The other part of my work—the part the writer was most interested in—is more like being a grandpa, except for kids I probably will never see after this year.
How do you explain this in a way that makes it seem valuable to society?
Coincidentally, the three threads all came together today. Interview in the morning, preschool at the shelter in the afternoon, followed by a meeting with a fellow board member.
As I've described before, I arrive at People Serving People as the children are finishing lunch. My main contribution to western civilization for the next two hours will be helping two to five preschoolers settle down for a nap.
Today I drew a restless girl who had already filled both her hands with liquid soap during an unsupervised moment of post-meal handwashing. She was quiet but fidgety, and we tried the usual back rubs, head rubs and foot rubs. Next, I put my hand on her cot, and she grabbed my arm and used my knuckles as a sort of kali hahapo headrest. But that didn't work either.
Finally, with all the others long asleep, I rested my head next to hers. She looked over, threw her arm around my neck, and konked out in about 10 seconds.
They don't teach this sort of thing in Harvard Business School.
Now free to move about, I considered the next problem. Before I arrived, the kids made and decorated crowns—sort of a yellow construction paper version of a wrestler's head gear—that they would be allowed to wear when they awoke at 2:30. I had missed the activity but figured I could make up ground by applying my prodigious book arts skills. The available scrap paper suggested something more mouselike.
I'm not sure what pressing social problem is addressed by a red mouse headband. The answer may not be discovered in our time.
After my meeting about issues to which serious people are supposed to devote their time, I cycled home along Third Street. Up ahead, I saw a family of five crossing the street and spotted one of the yellow crowns. A few hours before, I'd been doing mock ballet lifts with the wearer.
The Public Library lies a few blocks away but not much else is along that stretch of downtown.

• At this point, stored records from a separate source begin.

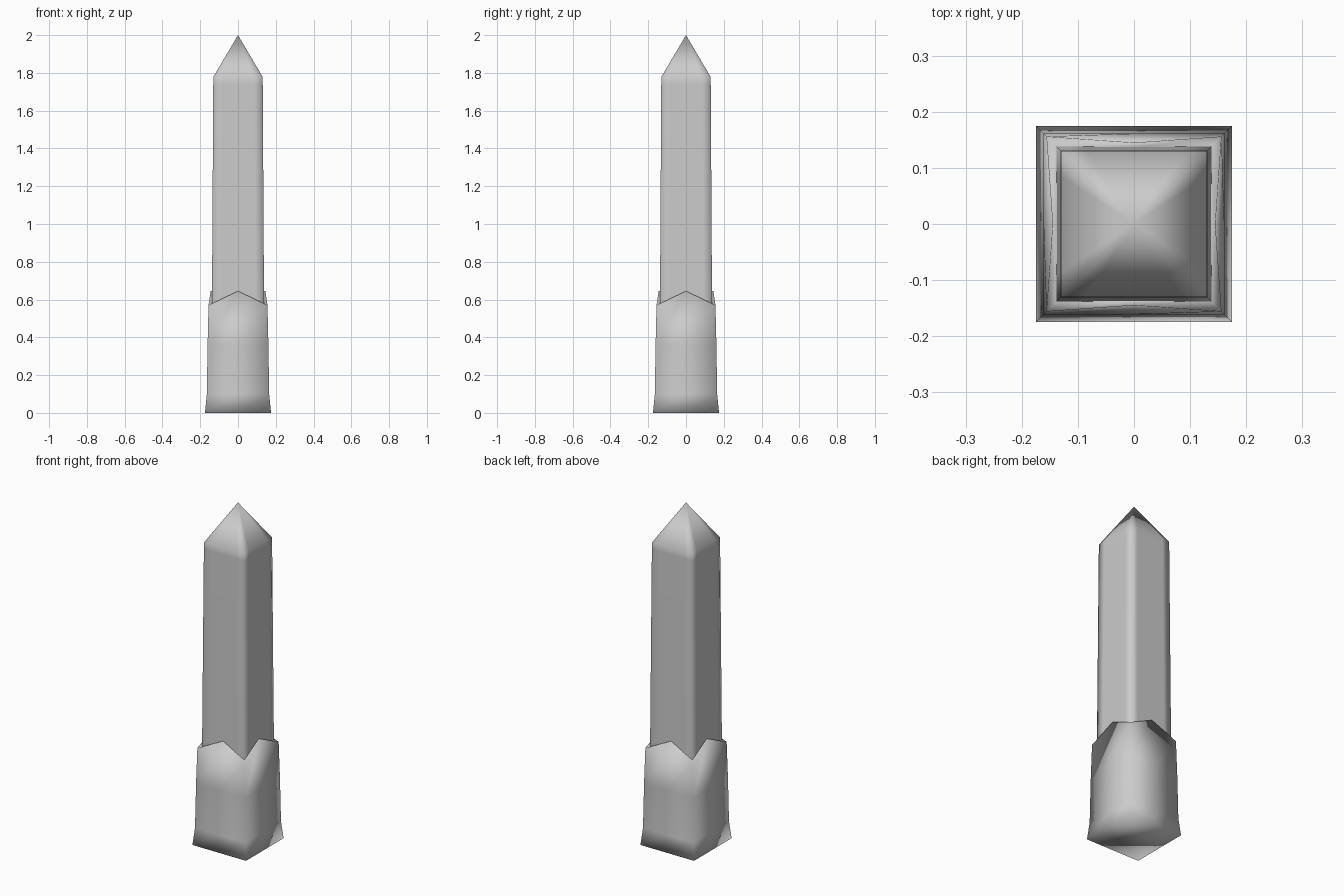
import bpy

if "Cube" in bpy.data.objects:
    bpy.data.objects.remove(bpy.data.objects["Cube"])

def ring(half, z, steps, z_mid=None, half_mid=None):
    """Square loop; steps are positions along each side from -1 (corner) towards 1."""
    zm = z if z_mid is None else z_mid
    hm = half if half_mid is None else half_mid
    pts = []
    for k in range(4):
        for t in steps:
            f = 1 - abs(t)
            h = half + (hm - half) * f
            x, y = t * half, -h
            for _ in range(k):
                x, y = -y, x
            pts.append((x, y, z + (zm - z) * f))
    return pts

def loft(name, rings, tip=None, cap_bottom=True):
    n = len(rings[0])
    verts = [p for r in rings for p in r]
    faces = []
    for j in range(len(rings) - 1):
        for i in range(n):
            a, b = j * n + i, j * n + (i + 1) % n
            faces.append((a, b, b + n, a + n))
    if cap_bottom:
        faces.append(tuple(reversed(range(n))))
    if tip:
        verts.append(tip)
        last = (len(rings) - 1) * n
        faces += [(last + i, last + (i + 1) % n, len(verts) - 1) for i in range(n)]
    mesh = bpy.data.meshes.new(name)
    mesh.from_pydata(verts, [], faces)
    mesh.shade_smooth()
    obj = bpy.data.objects.new(name, mesh)
    bpy.context.collection.objects.link(obj)
    return obj

# Tall shaft with pyramid point; extra loops keep the faces flat
side = (-1, -0.65, 0.65)
loft("shaft", [ring(0.138, 0.55, side), ring(0.131, 1.74, side),
               ring(0.13, 1.78, side)], tip=(0, 0, 2), cap_bottom=False)

# Flared base with a gabled rim wrapping the shaft
half_side = (-1, 0)
loft("base", [ring(0.175, 0, half_side),
              ring(0.165, 0.1, half_side),
              ring(0.161, 0.36, half_side),
              ring(0.156, 0.57, half_side, 0.645, 0.145),
              ring(0.136, 0.57, half_side, 0.645, 0.136)])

I don't know where my little friend was heading.
I could only take some satisfaction from seeing that she still wore her golden crown.